## The problem
Give the number of lines below that hold the string "block", and nothing more.

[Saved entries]
------------------------------------
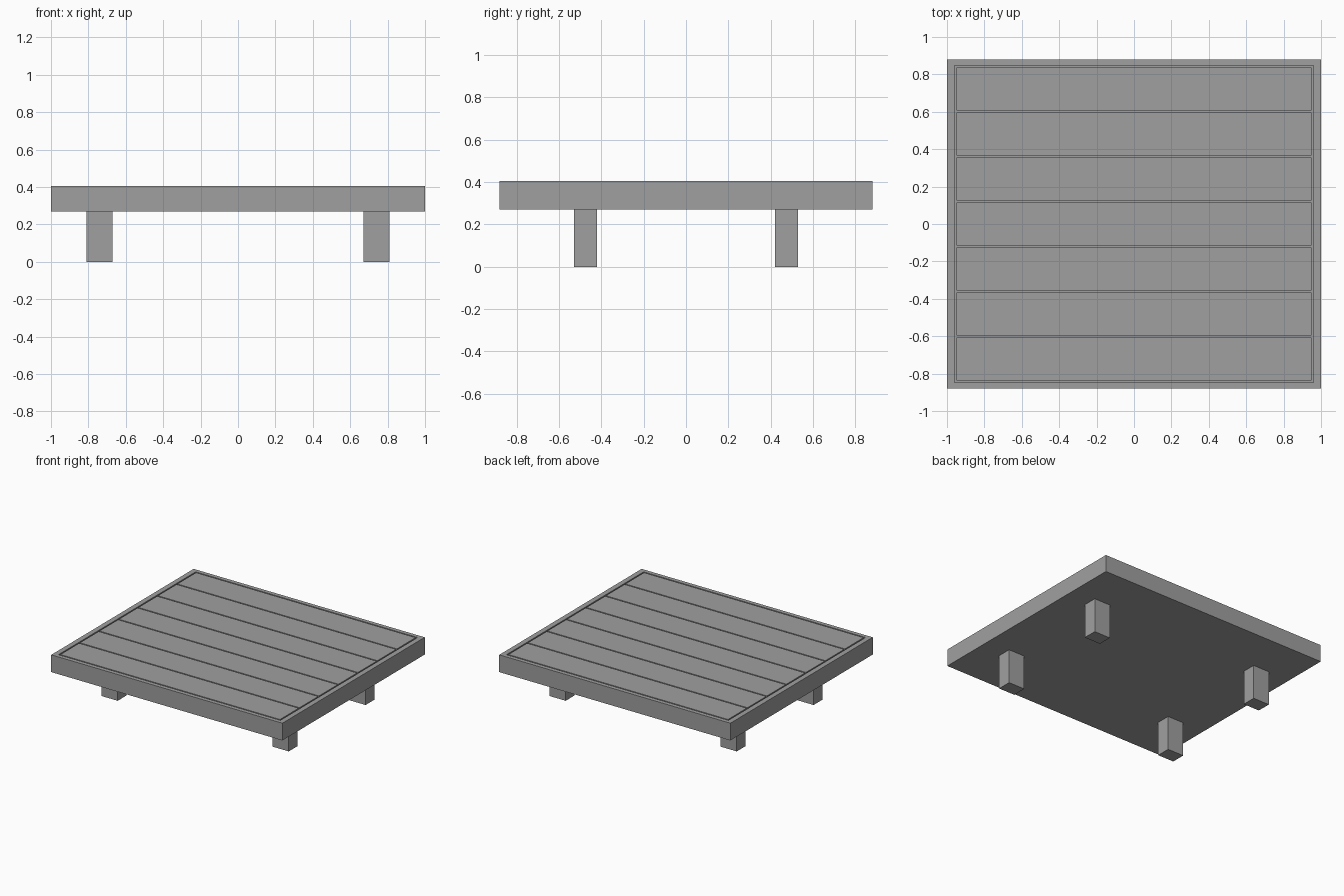
import bpy

cube = bpy.data.objects.get("Cube")
if cube:
    bpy.data.objects.remove(cube, do_unlink=True)

grey = bpy.data.materials.new("plain_grey")
grey.use_nodes = True
colour = (0.35, 0.35, 0.35, 1)
grey.diffuse_color = colour
grey.node_tree.nodes["Principled BSDF"].inputs["Base Color"].default_value = colour


def box(name, x, y, z):
    """Box from (low, high) ranges on each axis."""
    mid = [(a + b) / 2 for a, b in (x, y, z)]
    bpy.ops.mesh.primitive_cube_add(size=1, location=mid)
    ob = bpy.context.object
    ob.name = name
    ob.scale = [b - a for a, b in (x, y, z)]
    bpy.ops.object.transform_apply(location=False, rotation=False, scale=True)
    ob.data.materials.append(grey)
    return ob


W, D = 1.0, 0.88             # half width and half depth
BASE, TOP = 0.27, 0.405      # underside and top of the deck
FLOOR = TOP - 0.02           # bottom of the grooves
IN_X, IN_Y = 0.96, 0.848     # inner edge of the rim
GAP = 0.01

# Deck body under the planks
box("deck_body", (-W, W), (-D, D), (BASE, FLOOR))

# Raised rim around the deck
for side, s in (("left", 1), ("right", -1)):
    box(side + "_rim", sorted((s * IN_X, s * W)), (-D, D), (FLOOR, TOP))
for side, s in (("back", 1), ("front", -1)):
    box(side + "_rim", (-IN_X, IN_X), sorted((s * IN_Y, s * D)), (FLOOR, TOP))

# Seven planks separated by narrow grooves
COUNT = 7
pitch = (2 * IN_Y - GAP) / COUNT
for i in range(COUNT):
    y = -IN_Y + GAP + i * pitch
    box(f"plank_{i + 1}", (GAP - IN_X, IN_X - GAP), (y, y + pitch - GAP), (FLOOR, TOP))

# Four square-cut legs
for side, sx in (("left", 1), ("right", -1)):
    for end, sy in (("back", 1), ("front", -1)):
        box(f"{end}_{side}_leg", sorted((sx * 0.67, sx * 0.81)),
            sorted((sy * 0.42, sy * 0.53)), (0, BASE))
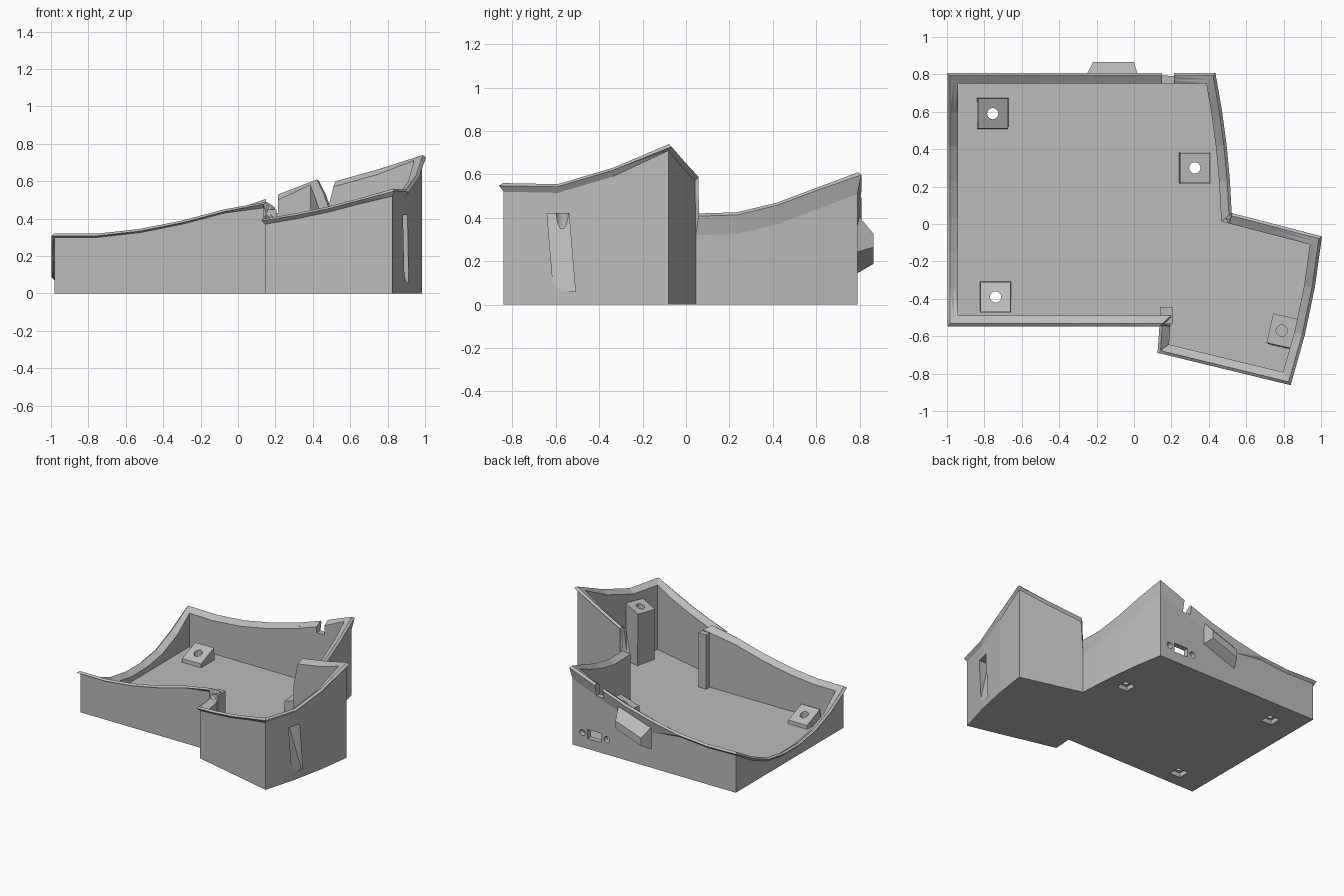
import bpy, bmesh, math
from mathutils import Vector, Matrix

cube = bpy.data.objects.get("Cube")
if cube:
    bpy.data.objects.remove(cube, do_unlink=True)

grey = bpy.data.materials.new("plain grey")
grey.use_nodes = True
grey.diffuse_color = (0.5, 0.5, 0.5, 1)
grey.node_tree.nodes["Principled BSDF"].inputs["Base Color"].default_value = grey.diffuse_color

WALL, FLOOR, FLARE = 0.04, 0.03, 0.018


def make(name, bm):
    bmesh.ops.recalc_face_normals(bm, faces=bm.faces)
    mesh = bpy.data.meshes.new(name)
    bm.to_mesh(mesh)
    bm.free()
    mesh.materials.append(grey)
    ob = bpy.data.objects.new(name, mesh)
    bpy.context.collection.objects.link(ob)
    return ob


def block(name, lower, upper):
    """Solid between two matching four-sided rings."""
    bm = bmesh.new()
    a = [bm.verts.new(p) for p in lower]
    b = [bm.verts.new(p) for p in upper]
    bm.faces.new(a)
    bm.faces.new(b)
    for i in range(4):
        j = (i + 1) % 4
        bm.faces.new((a[i], a[j], b[j], b[i]))
    return make(name, bm)


def box(name, x0, x1, y0, y1, z0, z1):
    ring = [(x0, y0), (x1, y0), (x1, y1), (x0, y1)]
    return block(name, [(*p, z0) for p in ring], [(*p, z1) for p in ring])


def cylinder(name, centre, radius, depth, turn=0):
    bm = bmesh.new()
    m = Matrix.Translation(centre) @ Matrix.Rotation(turn, 4, "X")
    bmesh.ops.create_cone(bm, cap_ends=True, segments=20, radius1=radius,
                          radius2=radius, depth=depth, matrix=m)
    return make(name, bm)


def combine(target, tool, operation):
    mod = target.modifiers.new("combine", "BOOLEAN")
    mod.operation, mod.solver, mod.object = operation, "EXACT", tool
    bpy.context.view_layer.objects.active = target
    bpy.ops.object.modifier_apply(modifier=mod.name)
    bpy.data.objects.remove(tool, do_unlink=True)


# Outline: each side has evenly spaced rim heights and a lip depth
outline = []


def side(start, end, heights, lip, bow=0):
    a, b = Vector(start), Vector(end)
    out = Vector(((b - a).y, -(b - a).x)).normalized()
    for i, z in enumerate(heights):
        t = i / len(heights)
        p = a.lerp(b, t) + out * bow * 4 * t * (1 - t)
        outline.append((p, z, lip))


front_left, inner_corner = (-0.98, -0.53), (0.155, -0.53)
thumb_left, thumb_front = (0.145, -0.675), (0.825, -0.84)
thumb_back, waist = (0.985, -0.08), (0.505, 0.045)
back_right, back_mid, back_left = (0.42, 0.79), (-0.5, 0.79), (-0.98, 0.79)

side(front_left, inner_corner, (.32, .32, .345, .39, .45), .02)
side(inner_corner, (0.154, -0.545), (.49,), .03)
side((0.154, -0.545), thumb_left, (.42,), .03)
side(thumb_left, thumb_front, (.40, .43, .465, .51), .03)
side(thumb_front, thumb_back, (.56, .555, .63), .04, 0.02)
side(thumb_back, (0.52, 0.041), (.74, .665), .03)
side((0.52, 0.041), waist, (.6,), .03)
side(waist, back_right, (.42, .425, .47, .54), .1, 0.015)
side(back_right, back_mid, (.61, .52, .44, .38), .1)
side(back_mid, back_left, (.335, .315), .03)
side(back_left, front_left, (.32, .21, .13, .1, .1, .13, .2), .03)


def offset_point(i, d):
    """Mitred point moved inward by d."""
    p = outline[i][0]
    u = (p - outline[i - 1][0]).normalized()
    v = (outline[(i + 1) % len(outline)][0] - p).normalized()
    n, m = Vector((-u.y, u.x)), Vector((-v.y, v.x))
    return p + (n + m) * d / (1 + n.dot(m))


# Tray shell: outer wall, flared lip, ledge, inner wall and floor
bm = bmesh.new()
rings = []
for i, (p, z, lip) in enumerate(outline):
    section = [(0, 0), (0, z - lip), (-FLARE, z - 0.012), (-0.003, z),
               (0.018, z - 0.015), (WALL, z - 0.03), (WALL, FLOOR)]
    rings.append([bm.verts.new((*offset_point(i, d), h)) for d, h in section])
for a, b in zip(rings, rings[1:] + rings[:1]):
    for k in range(len(a) - 1):
        bm.faces.new((a[k], b[k], b[k + 1], a[k + 1]))
bm.faces.new([r[0] for r in rings])
bm.faces.new([r[-1] for r in rings])
bmesh.ops.triangulate(bm, faces=bm.faces)
tray = make("tray_shell", bm)

# Screw pads: centre, half size, centre height, slope of the top
pads = {"back_pad": (-0.755, 0.59, 0.08, 0.09, 0, 0.4),
        "front_pad": (-0.74, -0.39, 0.08, 0.09, 0, -0.4),
        "side_pad": (0.325, 0.3, 0.08, 0.16, 0.3, 0.1)}
for name, (x, y, r, h, sx, sy) in pads.items():
    ring = [(-r, -r), (r, -r), (r, r), (-r, r)]
    pad = block(name, [(x + u * 1.05, y + v * 1.05, 0.01) for u, v in ring],
                [(x + u, y + v, h + u * sx + v * sy) for u, v in ring])
    combine(tray, pad, "UNION")

# Thumb post leaning against the outer wall
turn = Matrix.Rotation(math.radians(-13), 2)
ring = [turn @ Vector(p) for p in ((-.06, -.08), (.075, -.08), (.075, .08), (-.06, .08))]
post = block("thumb_post", [(0.80 + p.x, -0.58 + p.y, 0.01) for p in ring],
             [(0.785 + p.x, -0.57 + p.y, 0.45 + p.x * 0.3) for p in ring])
combine(tray, post, "UNION")

# Joint post where the front wall meets the thumb part
combine(tray, box("joint_post", 0.14, 0.205, -0.535, -0.445, 0.01, 0.45), "UNION")

# Bulge on the back wall, sloping with the rim
def bulge_ring(x0, x1, y, z0, z1):
    return [(x, y, z + 0.35 * (x + 0.1)) for x, z in ((x0, z0), (x1, z0), (x1, z1), (x0, z1))]

combine(tray, block("back_bulge", bulge_ring(-.27, .03, .765, .19, .4),
                    bulge_ring(-.22, 0, .865, .23, .29)), "UNION")

# Screw holes and square pockets below
for x, y, *rest in pads.values():
    combine(tray, cylinder("screw_hole", (x, y, 0.1), 0.03, 0.5), "DIFFERENCE")
    combine(tray, box("pocket", x - .045, x + .045, y - .045, y + .045, -.1, .035), "DIFFERENCE")
combine(tray, cylinder("post_hole", (0.79, -0.57, 0.5), 0.03, 0.3), "DIFFERENCE")

# Tapered slot in the outer thumb wall
slot = block("slot", [(0.9, -.61, .06), (0.98, -.61, .06), (0.98, -.51, .06), (0.9, -.51, .06)],
             [(0.80, -.64, .42), (0.98, -.64, .42), (0.98, -.54, .42), (0.80, -.54, .42)])
combine(tray, slot, "DIFFERENCE")

# Port, round sockets and cable notch in the back wall
combine(tray, box("port", .17, .29, .7, .9, .08, .15), "DIFFERENCE")
for x in (0.125, 0.335):
    combine(tray, cylinder("socket", (x, 0.8, 0.115), 0.024, 0.2, math.pi / 2), "DIFFERENCE")
combine(tray, box("notch", .15, .215, .7, .9, .43, .8), "DIFFERENCE")

for poly in tray.data.polygons:
    poly.use_smooth = False
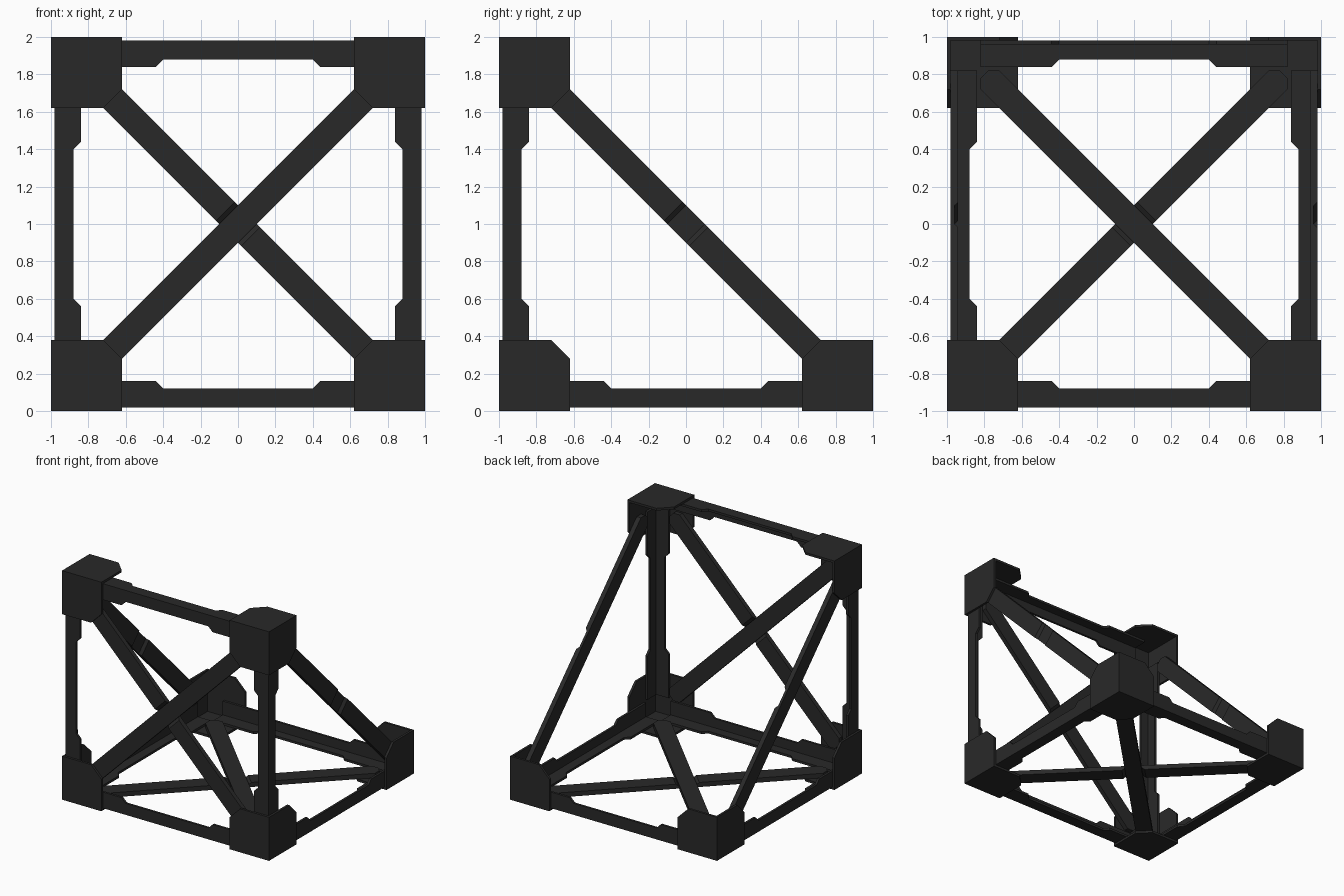
import bpy, bmesh
from mathutils import Vector as V

if "Cube" in bpy.data.objects:
    bpy.data.objects.remove(bpy.data.objects["Cube"])

T = 0.02                      # sheet thickness
X, Y, Z = V((1, 0, 0)), V((0, 1, 0)), V((0, 0, 1))

steel = bpy.data.materials.new("dark_steel")
steel.diffuse_color = (0.022, 0.022, 0.022, 1)
steel.use_nodes = True
steel.node_tree.nodes["Principled BSDF"].inputs["Base Color"].default_value = steel.diffuse_color


def build(name, lofts):
    """Each loft is a list of equal-sized closed sections, skinned and capped."""
    bm = bmesh.new()
    for sections in lofts:
        rings = [[bm.verts.new(p) for p in s] for s in sections]
        n = len(rings[0])
        for a, b in zip(rings, rings[1:]):
            for i in range(n):
                j = (i + 1) % n
                bm.faces.new((a[i], a[j], b[j], b[i]))
        bm.faces.new(rings[0])
        bm.faces.new(rings[-1])
    bmesh.ops.recalc_face_normals(bm, faces=bm.faces)
    me = bpy.data.meshes.new(name)
    bm.to_mesh(me)
    bm.free()
    me.materials.append(steel)
    ob = bpy.data.objects.new(name, me)
    bpy.context.collection.objects.link(ob)


def corner(name, sx, sy, z):
    """Three chamfered gusset plates meeting at an outer corner."""
    c = V((sx, sy, z))
    dx, dy, dz = -sx * X, -sy * Y, (Z if z == 0 else -Z)
    lofts = []
    for n, u, v, a, b in ((dz, dx, dy, 0, 0), (dy, dx, dz, 0, T), (dx, dy, dz, T, T)):
        outline = [(a, b), (.38, b), (.38, .28), (.28, .38), (a, .38)]
        lofts.append([[c + n * d + u * p + v * q for p, q in outline] for d in (0, T)])
    build(name, lofts)


def angle_beam(name, o, u, v, w):
    """L-section beam, wider near its ends; o is the middle of the outer edge."""
    sections = []
    for s, k in ((-.82, .14), (-.44, .14), (-.40, .10), (.40, .10), (.44, .14), (.82, .14)):
        ell = [(0, 0), (k, 0), (k, T), (T, T), (T, k), (0, k)]
        sections.append([o + u * s + v * p + w * q for p, q in ell])
    build(name, [sections])


def brace(name, o, u, v, w):
    """Flat diagonal bar with clipped ends and a half-lap notch on its w side."""
    u, v = u.normalized(), v.normalized()
    half = [(1.131, .028, 2 * T), (1.089, .07, 2 * T), (.095, .07, 2 * T), (.07, .07, T)]
    stations = [(-s, h, d) for s, h, d in half] + half[::-1]
    build(name, [[[o + u * s + v * p + w * q
                   for p, q in ((-h, 0), (h, 0), (h, d), (-h, d))]
                  for s, h, d in stations]])


# corner gussets
for sx, side in ((-1, "left"), (1, "right")):
    corner(f"corner_front_bottom_{side}", sx, -1, 0)
    corner(f"corner_back_bottom_{side}", sx, 1, 0)
    corner(f"corner_front_top_{side}", sx, -1, 2)
    # side and upright beams
    angle_beam(f"beam_bottom_{side}", V((sx * .98, 0, T)), Y, -sx * X, Z)
    angle_beam(f"beam_upright_{side}", V((sx * .98, -.98, 1)), Z, -sx * X, Y)
    # sloping side brace, notched on its +x face
    brace(f"brace_side_{side}", V((.94 if sx > 0 else -.98, 0, 1)), Y - Z, Y + Z, X)

# cross beams
angle_beam("beam_bottom_front", V((0, -.98, T)), X, Y, Z)
angle_beam("beam_bottom_back", V((0, .98, T)), X, -Y, Z)
angle_beam("beam_top_front", V((0, -.98, 1.98)), X, Y, -Z)

# crossed braces, half-lapped
brace("brace_front_falling", V((0, -.94, 1)), X - Z, X + Z, -Y)
brace("brace_front_rising", V((0, -.98, 1)), X + Z, X - Z, Y)
brace("brace_bottom_lower", V((0, 0, .02)), X + Y, X - Y, Z)
brace("brace_bottom_upper", V((0, 0, .06)), X - Y, X + Y, -Z)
------------------------------------
## Solution for this exercise
6